What you should do:
Please copy each line of the records below that includes the word "objects".

Material for this exercise:

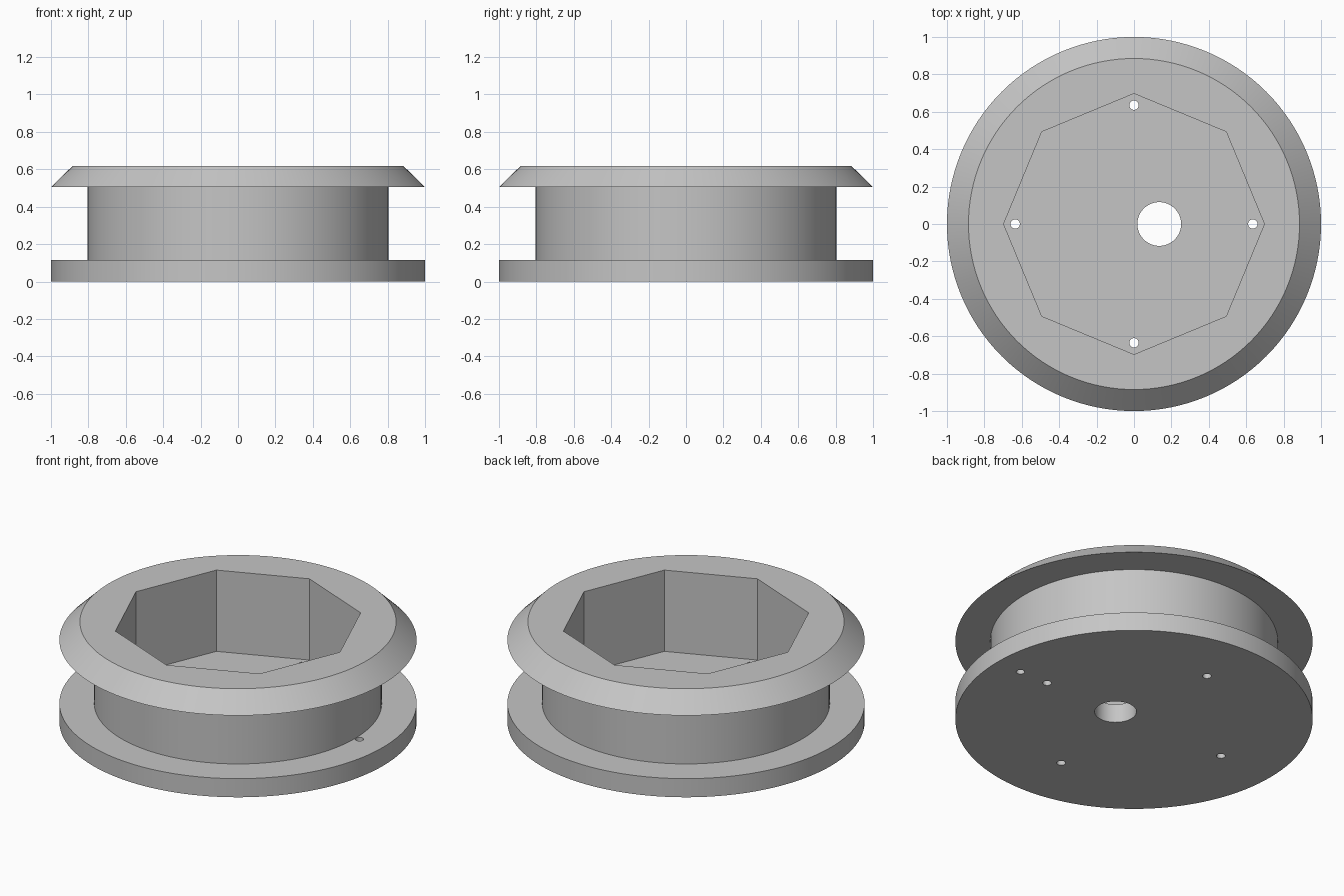
import bpy, bmesh, math

if "Cube" in bpy.data.objects:
    bpy.data.objects.remove(bpy.data.objects["Cube"])

grey = bpy.data.materials.new("plain grey")
grey.diffuse_color = (0.56, 0.56, 0.56, 1)
grey.use_nodes = True
grey.node_tree.nodes["Principled BSDF"].inputs["Base Color"].default_value = grey.diffuse_color


def revolve(name, profile, sides, x=0.0, y=0.0):
    """Closed solid of revolution from (radius, z) points, bottom to top."""
    bm = bmesh.new()
    rings = []
    for r, z in profile:
        rings.append([bm.verts.new((x + r * math.cos(2 * math.pi * i / sides),
                                    y + r * math.sin(2 * math.pi * i / sides), z))
                      for i in range(sides)])
    for low, high in zip(rings, rings[1:]):
        for i in range(sides):
            j = (i + 1) % sides
            bm.faces.new((low[i], low[j], high[j], high[i]))
    bm.faces.new(rings[0][::-1])
    bm.faces.new(rings[-1])
    mesh = bpy.data.meshes.new(name)
    bm.to_mesh(mesh)
    bm.free()
    obj = bpy.data.objects.new(name, mesh)
    bpy.context.collection.objects.link(obj)
    mesh.materials.append(grey)
    return obj


# Spool: flat lower flange, hub, bevelled upper flange
spool = revolve("spool", [(1, 0), (1, 0.115), (0.805, 0.115), (0.805, 0.505),
                          (1, 0.505), (0.885, 0.617)], 128)

# Octagonal pocket, offset shaft hole, four screw holes, cord hole in lower flange
cutters = [revolve("pocket_cutter", [(0.697, 0.115), (0.697, 0.8)], 8),
           revolve("shaft_cutter", [(0.117, -0.1), (0.117, 0.3)], 48, 0.135),
           revolve("cord_cutter", [(0.024, -0.1), (0.024, 0.3)], 24, 0.83)]
for k in range(4):
    a = k * math.pi / 2
    cutters.append(revolve("screw_cutter", [(0.025, -0.1), (0.025, 0.3)], 24,
                           0.635 * math.cos(a), 0.635 * math.sin(a)))

bpy.context.view_layer.objects.active = spool
spool.select_set(True)
for c in cutters:
    mod = spool.modifiers.new("cut", 'BOOLEAN')
    mod.operation = 'DIFFERENCE'
    mod.solver = 'EXACT'
    mod.object = c
    bpy.ops.object.modifier_apply(modifier=mod.name)
    bpy.data.objects.remove(c, do_unlink=True)

bpy.ops.object.shade_smooth_by_angle(angle=math.radians(30))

Output for this exercise:
if "Cube" in bpy.data.objects:
    bpy.data.objects.remove(bpy.data.objects["Cube"])
    obj = bpy.data.objects.new(name, mesh)
    bpy.context.collection.objects.link(obj)
bpy.context.view_layer.objects.active = spool
    bpy.data.objects.remove(c, do_unlink=True)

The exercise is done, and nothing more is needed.